These days, we all know talking on a cell phone while driving in New York State is a no no. But this past weekend, a local man was ticketed for using something else in a car. Our Erin Connolly has the story.
CLIFTON PARK, N.Y. --Sunday morning, Steve Bozak took a drive to Troy. On the way, he talked to his buddies using his ham radio. But he didn't expect to talk to a police officer next.
Bozak said, "He assured me that I was not to be talking on that cell phone. I said this isn't a cell phone. It's an amateur radio. He said it's all the same."
Bozak was issued this ticket for talking on a mobile device while driving.

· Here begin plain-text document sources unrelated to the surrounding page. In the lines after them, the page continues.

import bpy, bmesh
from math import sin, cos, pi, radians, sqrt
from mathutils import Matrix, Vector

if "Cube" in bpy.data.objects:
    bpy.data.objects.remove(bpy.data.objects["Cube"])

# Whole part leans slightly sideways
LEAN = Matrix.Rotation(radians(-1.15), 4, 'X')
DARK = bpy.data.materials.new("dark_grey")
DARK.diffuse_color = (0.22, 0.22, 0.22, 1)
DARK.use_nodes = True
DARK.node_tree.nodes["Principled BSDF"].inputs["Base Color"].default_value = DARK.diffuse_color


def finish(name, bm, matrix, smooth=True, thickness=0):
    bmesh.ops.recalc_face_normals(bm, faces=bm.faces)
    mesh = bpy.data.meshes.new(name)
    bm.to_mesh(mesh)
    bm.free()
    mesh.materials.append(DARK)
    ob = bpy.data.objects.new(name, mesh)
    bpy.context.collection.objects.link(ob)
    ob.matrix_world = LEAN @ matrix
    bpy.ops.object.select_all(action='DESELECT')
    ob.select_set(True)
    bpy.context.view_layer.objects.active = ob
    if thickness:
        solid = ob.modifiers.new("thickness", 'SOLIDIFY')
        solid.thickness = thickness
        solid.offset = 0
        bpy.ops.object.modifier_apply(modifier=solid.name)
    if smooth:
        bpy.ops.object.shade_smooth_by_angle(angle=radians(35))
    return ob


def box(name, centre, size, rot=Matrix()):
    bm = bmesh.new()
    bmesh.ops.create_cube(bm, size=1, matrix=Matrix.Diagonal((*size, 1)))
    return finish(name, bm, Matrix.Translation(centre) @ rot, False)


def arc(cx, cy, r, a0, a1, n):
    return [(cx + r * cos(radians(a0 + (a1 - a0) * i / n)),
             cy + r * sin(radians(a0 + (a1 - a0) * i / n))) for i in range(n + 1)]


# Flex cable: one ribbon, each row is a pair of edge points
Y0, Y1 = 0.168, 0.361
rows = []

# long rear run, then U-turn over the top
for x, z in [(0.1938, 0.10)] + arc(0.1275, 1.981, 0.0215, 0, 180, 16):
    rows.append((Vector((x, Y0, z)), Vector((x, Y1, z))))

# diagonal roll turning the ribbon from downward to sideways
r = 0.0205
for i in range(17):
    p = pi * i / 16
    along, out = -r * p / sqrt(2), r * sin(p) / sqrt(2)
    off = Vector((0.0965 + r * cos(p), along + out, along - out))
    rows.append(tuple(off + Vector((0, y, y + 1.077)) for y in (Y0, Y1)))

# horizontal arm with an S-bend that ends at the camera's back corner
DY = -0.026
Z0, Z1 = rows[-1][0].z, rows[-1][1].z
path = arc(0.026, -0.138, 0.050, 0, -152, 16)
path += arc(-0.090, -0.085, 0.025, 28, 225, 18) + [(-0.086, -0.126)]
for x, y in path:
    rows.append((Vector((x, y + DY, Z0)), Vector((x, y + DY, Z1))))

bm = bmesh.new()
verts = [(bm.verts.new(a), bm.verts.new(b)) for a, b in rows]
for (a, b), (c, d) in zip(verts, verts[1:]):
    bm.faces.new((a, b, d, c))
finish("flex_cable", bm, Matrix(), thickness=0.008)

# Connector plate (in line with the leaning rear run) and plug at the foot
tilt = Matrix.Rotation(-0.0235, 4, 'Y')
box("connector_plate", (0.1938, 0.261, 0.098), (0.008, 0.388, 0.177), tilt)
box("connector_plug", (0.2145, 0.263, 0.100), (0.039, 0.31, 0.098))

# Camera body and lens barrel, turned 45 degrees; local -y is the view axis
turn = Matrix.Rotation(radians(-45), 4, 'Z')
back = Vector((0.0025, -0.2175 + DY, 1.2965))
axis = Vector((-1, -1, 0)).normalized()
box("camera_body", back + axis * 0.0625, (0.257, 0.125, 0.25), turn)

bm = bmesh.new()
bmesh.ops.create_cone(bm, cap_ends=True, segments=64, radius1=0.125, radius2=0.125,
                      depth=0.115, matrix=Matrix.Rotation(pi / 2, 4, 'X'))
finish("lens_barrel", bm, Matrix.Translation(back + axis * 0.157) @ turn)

He says his ham radio may look like a phone, but it's not.
Bozak said, "It is not a cell phone and there is no dialing. It's not connected to the telephone service in any way. It's a two way radio. It's very similar to one the policeman had in his car at the moment."
The main difference between a ham radio and a cell phone is the ham radio is put to your mouth and the cell phone is put to your ear.
Arnold Proskin, a legal expert said, "It's not grey at all. It's black and white. The statute is very clear, very specific. It must be to your ear. It must be a cell phone and that's what we're talking about."
We reached out to Troy Police to get their take. They said since this case is ongoing, they didn't want to comment and potentially impact a judge's ruling. Meanwhile, Bozak says ham radios don't only allow people to communicate with one another, they can also provide a public service.
Bozak said, "If there is any natural disaster anywhere the amateur radio system will continue to stay up and running because we aren't connected to the grid."
Bozak's court date is later this month. He faces up to a $100 fine.
Bozak said, "I hope the law will be modified so all the other 3,000 ham operators driving across the Capital District can drive without the fear of a police car pulling us over. It's terribly inconvenient for all of us."